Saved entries
Start of Block
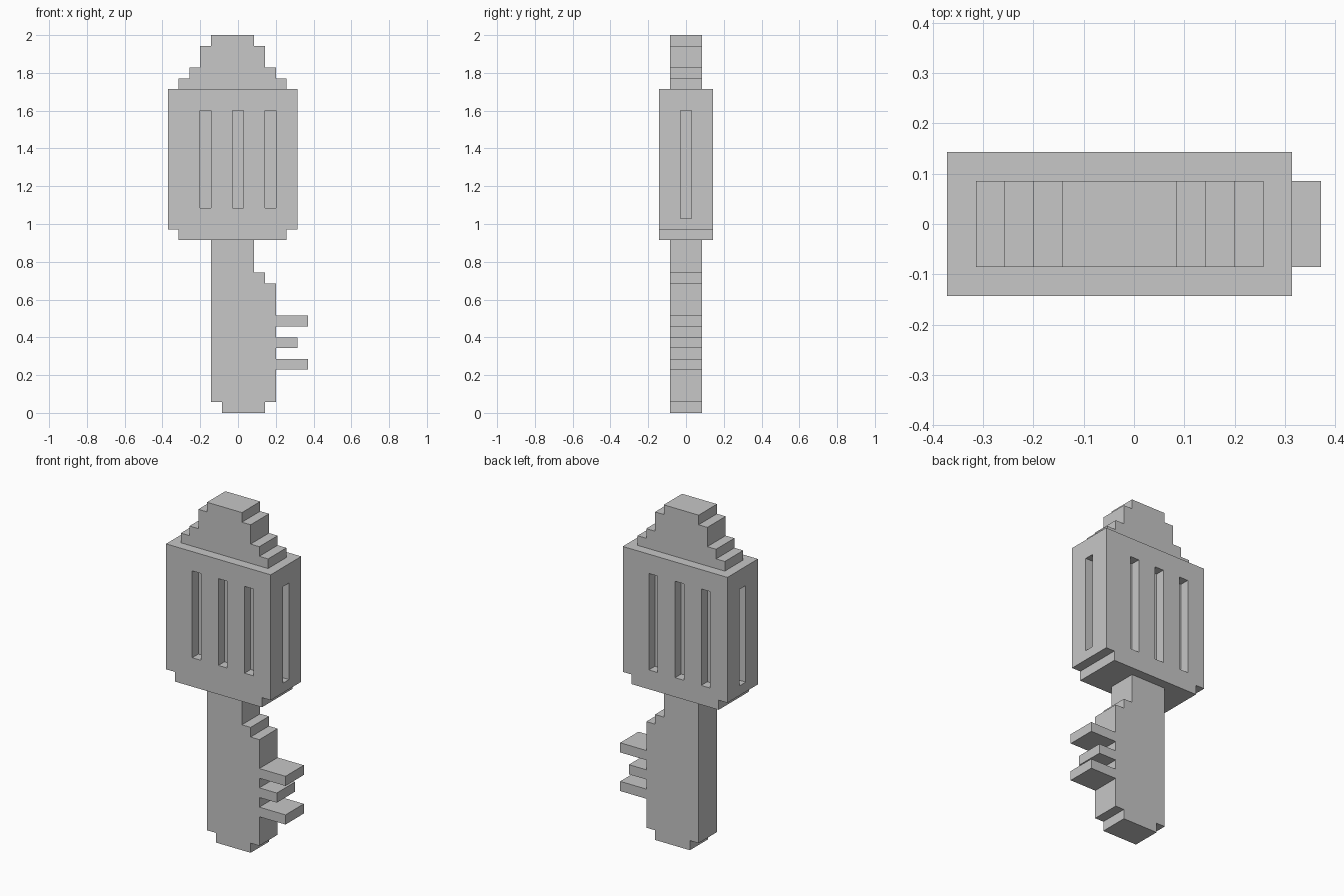
import bpy, bmesh
from mathutils import Vector

U = 2 / 35  # one block of the grid the key is built on

cube = bpy.data.objects.get("Cube")
if cube:
    bpy.data.objects.remove(cube, do_unlink=True)

grey = bpy.data.materials.new("light_grey_metal")
grey.use_nodes = True
colour = (0.57, 0.57, 0.57, 1)
grey.diffuse_color = colour
grey.node_tree.nodes["Principled BSDF"].inputs["Base Color"].default_value = colour


def finish(name, bm):
    bmesh.ops.recalc_face_normals(bm, faces=bm.faces)
    mesh = bpy.data.meshes.new(name)
    bm.to_mesh(mesh)
    bm.free()
    mesh.materials.append(grey)
    obj = bpy.data.objects.new(name, mesh)
    bpy.context.collection.objects.link(obj)
    return obj


def stepped_slab(name, tiers, depth):
    """Extrude a stepped outline; tiers are (left, right, bottom, top), upwards."""
    right = [p for l, r, b, t in tiers for p in ((r, b), (r, t))]
    left = [p for l, r, b, t in reversed(tiers) for p in ((l, t), (l, b))]
    outline = []
    for p in right + left:
        if p not in outline:
            outline.append(p)
    bm = bmesh.new()
    face = bm.faces.new([bm.verts.new((x * U, -depth * U, z * U)) for x, z in outline])
    side = bmesh.ops.extrude_face_region(bm, geom=[face])["geom"]
    moved = [v for v in side if isinstance(v, bmesh.types.BMVert)]
    bmesh.ops.translate(bm, vec=(0, 2 * depth * U, 0), verts=moved)
    return finish(name, bm)


def add_box(bm, low, high):
    low, high = Vector(low) * U, Vector(high) * U
    for v in bmesh.ops.create_cube(bm, size=1)["verts"]:
        v.co = (low + high) / 2 + v.co * (high - low)


# Thick head with a narrower foot
head = stepped_slab("head", [(-5.5, 4.5, 16, 17), (-6.5, 5.5, 17, 30)], 2.5)

# Shallow slots cut in all four sides of the head
bm = bmesh.new()
for x in (-3.5, -0.5, 2.5):
    add_box(bm, (x, -3.5, 19), (x + 1, -1.5, 28))
    add_box(bm, (x - 1, 1.5, 18), (x, 3.5, 28))
for x in (-7.5, 4.5):
    add_box(bm, (x, -0.5, 18), (x + 2, 0.5, 28))
cutter = finish("slot_cutter", bm)
cutter.hide_render = True
cut = head.modifiers.new("slots", "BOOLEAN")
cut.operation, cut.solver, cut.object = "DIFFERENCE", "EXACT", cutter
bpy.context.view_layer.update()
deps = bpy.context.evaluated_depsgraph_get()
cut_mesh = bpy.data.meshes.new_from_object(head.evaluated_get(deps))
head.modifiers.clear()
head.data = cut_mesh
bpy.data.objects.remove(cutter, do_unlink=True)

# Stepped crest on top of the head
stepped_slab("crest", [(-5.5, 4.5, 30, 31), (-4.5, 3.5, 31, 32),
                       (-3.5, 2.5, 32, 34), (-2.5, 1.5, 34, 35)], 1.5)

# Shaft, with a shoulder stepping out on the toothed side
stepped_slab("shaft", [(-1.5, 2.5, 0, 1), (-2.5, 3.5, 1, 12),
                       (-2.5, 2.5, 12, 13), (-2.5, 1.5, 13, 16)], 1.5)

# Three teeth, the middle one shorter
for name, z, tip in (("lower", 4, 6.5), ("middle", 6, 5.5), ("upper", 8, 6.5)):
    stepped_slab(name + "_tooth", [(3.5, tip, z, z + 1)], 1.5)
End of Block
ACTIVITY:
Print the line containing "# Thick head with a narrower foot", then every line after it through the last line of the records, each exactly as written; nothing else belongs in the answer.

FINISHED EXERCISE:
# Thick head with a narrower foot
head = stepped_slab("head", [(-5.5, 4.5, 16, 17), (-6.5, 5.5, 17, 30)], 2.5)

# Shallow slots cut in all four sides of the head
bm = bmesh.new()
for x in (-3.5, -0.5, 2.5):
    add_box(bm, (x, -3.5, 19), (x + 1, -1.5, 28))
    add_box(bm, (x - 1, 1.5, 18), (x, 3.5, 28))
for x in (-7.5, 4.5):
    add_box(bm, (x, -0.5, 18), (x + 2, 0.5, 28))
cutter = finish("slot_cutter", bm)
cutter.hide_render = True
cut = head.modifiers.new("slots", "BOOLEAN")
cut.operation, cut.solver, cut.object = "DIFFERENCE", "EXACT", cutter
bpy.context.view_layer.update()
deps = bpy.context.evaluated_depsgraph_get()
cut_mesh = bpy.data.meshes.new_from_object(head.evaluated_get(deps))
head.modifiers.clear()
head.data = cut_mesh
bpy.data.objects.remove(cutter, do_unlink=True)

# Stepped crest on top of the head
stepped_slab("crest", [(-5.5, 4.5, 30, 31), (-4.5, 3.5, 31, 32),
                       (-3.5, 2.5, 32, 34), (-2.5, 1.5, 34, 35)], 1.5)

# Shaft, with a shoulder stepping out on the toothed side
stepped_slab("shaft", [(-1.5, 2.5, 0, 1), (-2.5, 3.5, 1, 12),
                       (-2.5, 2.5, 12, 13), (-2.5, 1.5, 13, 16)], 1.5)

# Three teeth, the middle one shorter
for name, z, tip in (("lower", 4, 6.5), ("middle", 6, 5.5), ("upper", 8, 6.5)):
    stepped_slab(name + "_tooth", [(3.5, tip, z, z + 1)], 1.5)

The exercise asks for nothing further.